There are many ways to target Shark Mackerel using a wide variety of baits or lures. These aggressive fish and are known to hit with a blistering burst of energy and I would recommend whether you’re fishing from the boat or casting from the shore – to be prepared!
Shark mackerel are most often a by-catch for anglers targeting other pelagic fish such as tuna and Spanish Mackerel so rig big – you don’t want to lose other prized pelagics if they jump on the line.
- Rod For Trolling 5’6 – 7ft 8-24kg (depending on line choice)
- Rod For Casting – 7-10ft 10-30kg (depending on line choice and location)

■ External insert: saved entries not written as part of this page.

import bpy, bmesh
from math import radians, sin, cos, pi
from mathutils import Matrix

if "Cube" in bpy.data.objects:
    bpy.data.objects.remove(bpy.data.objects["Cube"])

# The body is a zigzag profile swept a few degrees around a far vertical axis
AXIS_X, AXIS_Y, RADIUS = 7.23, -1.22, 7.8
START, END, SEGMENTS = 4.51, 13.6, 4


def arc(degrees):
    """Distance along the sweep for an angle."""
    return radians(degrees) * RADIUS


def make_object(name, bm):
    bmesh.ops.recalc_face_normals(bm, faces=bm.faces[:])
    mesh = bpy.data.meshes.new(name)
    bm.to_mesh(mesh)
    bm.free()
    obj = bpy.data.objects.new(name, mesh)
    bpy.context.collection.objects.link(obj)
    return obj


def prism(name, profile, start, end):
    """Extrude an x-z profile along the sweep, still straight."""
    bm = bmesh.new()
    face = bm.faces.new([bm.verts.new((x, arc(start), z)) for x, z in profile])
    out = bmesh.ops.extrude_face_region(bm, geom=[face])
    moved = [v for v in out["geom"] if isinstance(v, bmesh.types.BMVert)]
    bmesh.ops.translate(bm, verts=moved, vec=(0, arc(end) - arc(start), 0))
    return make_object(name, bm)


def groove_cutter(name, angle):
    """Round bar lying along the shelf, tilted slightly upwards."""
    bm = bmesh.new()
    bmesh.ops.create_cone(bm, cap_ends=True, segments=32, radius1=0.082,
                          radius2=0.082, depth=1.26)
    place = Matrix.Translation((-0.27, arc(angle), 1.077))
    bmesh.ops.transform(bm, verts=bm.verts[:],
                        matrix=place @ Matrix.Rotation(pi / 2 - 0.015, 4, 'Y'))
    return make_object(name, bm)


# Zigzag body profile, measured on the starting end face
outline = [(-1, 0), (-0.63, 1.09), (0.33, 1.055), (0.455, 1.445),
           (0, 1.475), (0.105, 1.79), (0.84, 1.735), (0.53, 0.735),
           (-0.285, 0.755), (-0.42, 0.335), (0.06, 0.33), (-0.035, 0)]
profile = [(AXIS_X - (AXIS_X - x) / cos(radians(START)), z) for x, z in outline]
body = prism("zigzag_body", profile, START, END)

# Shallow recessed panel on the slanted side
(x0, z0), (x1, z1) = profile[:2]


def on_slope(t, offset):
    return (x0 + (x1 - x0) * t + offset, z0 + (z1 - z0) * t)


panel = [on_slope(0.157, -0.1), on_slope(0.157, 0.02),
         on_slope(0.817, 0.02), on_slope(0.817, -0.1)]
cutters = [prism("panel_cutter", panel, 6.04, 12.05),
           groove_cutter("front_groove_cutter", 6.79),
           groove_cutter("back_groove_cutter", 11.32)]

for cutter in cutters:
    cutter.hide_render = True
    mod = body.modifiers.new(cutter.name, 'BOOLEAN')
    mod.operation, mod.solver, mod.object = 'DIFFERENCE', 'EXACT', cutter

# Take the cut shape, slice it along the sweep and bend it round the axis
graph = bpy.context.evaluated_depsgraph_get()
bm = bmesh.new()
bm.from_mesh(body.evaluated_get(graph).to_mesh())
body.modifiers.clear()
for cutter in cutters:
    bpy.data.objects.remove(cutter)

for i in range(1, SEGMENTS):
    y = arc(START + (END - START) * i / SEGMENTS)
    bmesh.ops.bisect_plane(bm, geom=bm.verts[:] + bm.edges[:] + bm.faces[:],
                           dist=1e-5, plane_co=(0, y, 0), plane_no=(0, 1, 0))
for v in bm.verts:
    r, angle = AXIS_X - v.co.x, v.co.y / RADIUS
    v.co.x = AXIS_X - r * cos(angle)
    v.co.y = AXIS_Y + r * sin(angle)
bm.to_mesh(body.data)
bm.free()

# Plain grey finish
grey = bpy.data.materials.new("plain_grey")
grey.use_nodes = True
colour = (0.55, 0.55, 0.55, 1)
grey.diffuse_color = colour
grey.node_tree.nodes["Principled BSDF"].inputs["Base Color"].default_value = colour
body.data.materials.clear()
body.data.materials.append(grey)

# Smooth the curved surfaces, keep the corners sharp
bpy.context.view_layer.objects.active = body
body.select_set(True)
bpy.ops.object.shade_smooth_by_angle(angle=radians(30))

- Reel – Trolling. Spin or Overhead is fine as long as it has a fairly strong drag and minimum 200 meters of line
- Reel – Casting. Spin and make it strong! Fishing from the shore casting means that you can’t chasing the fish to gain line and you need to wrangle him up over rocks on some occasions
- Line – At least 20lb braid with 40lb leader – most ideally 50lb with 80lb leader
- Wire? – YES, they have razor sharp teeth that will pop your line without you even seeing the bite on some occasions! That said, I have landed many without wire (lost many too), so don’t feel it’s game over if you happen to leave the wire at home. Recommended wire 30cm-60cm of 40-100lb.
Baits & Lures
Trolling lures fairly fast from 5 knots up to 10 knots is best, these fish have no problem hunting down a scattering bait fish and same applys for chasing lures.
There are many lures to choose from when casting or trolling. Bibbed lures would be my choice but try not to go larger than 150mm – Shark Mackerel often feed on smaller baitfish. For casting featherheads, metals or soft plastics works well too, just don’t expect them to handle too many mackerel attacks!
Tips to remember
Sharkies can be great fun when they are on, so keep your eyes open for the usual signs such as bait schools or diving birds.
When the sun gets higher in the sky fish your baits deeper. Mackerel do not have reteners that alter according to the light like we do so they go up and down the water column to cope with the glaring light.
Don’t troll into the sun – it blinds them from seeing the baits just like you and I.
If you are going to keep a Shark Mackerel be sure to bleed him well. These fish have a very strong yeast smell so by bleeding them well the flesh isn’t too fishy and can be a wonderful feed for all.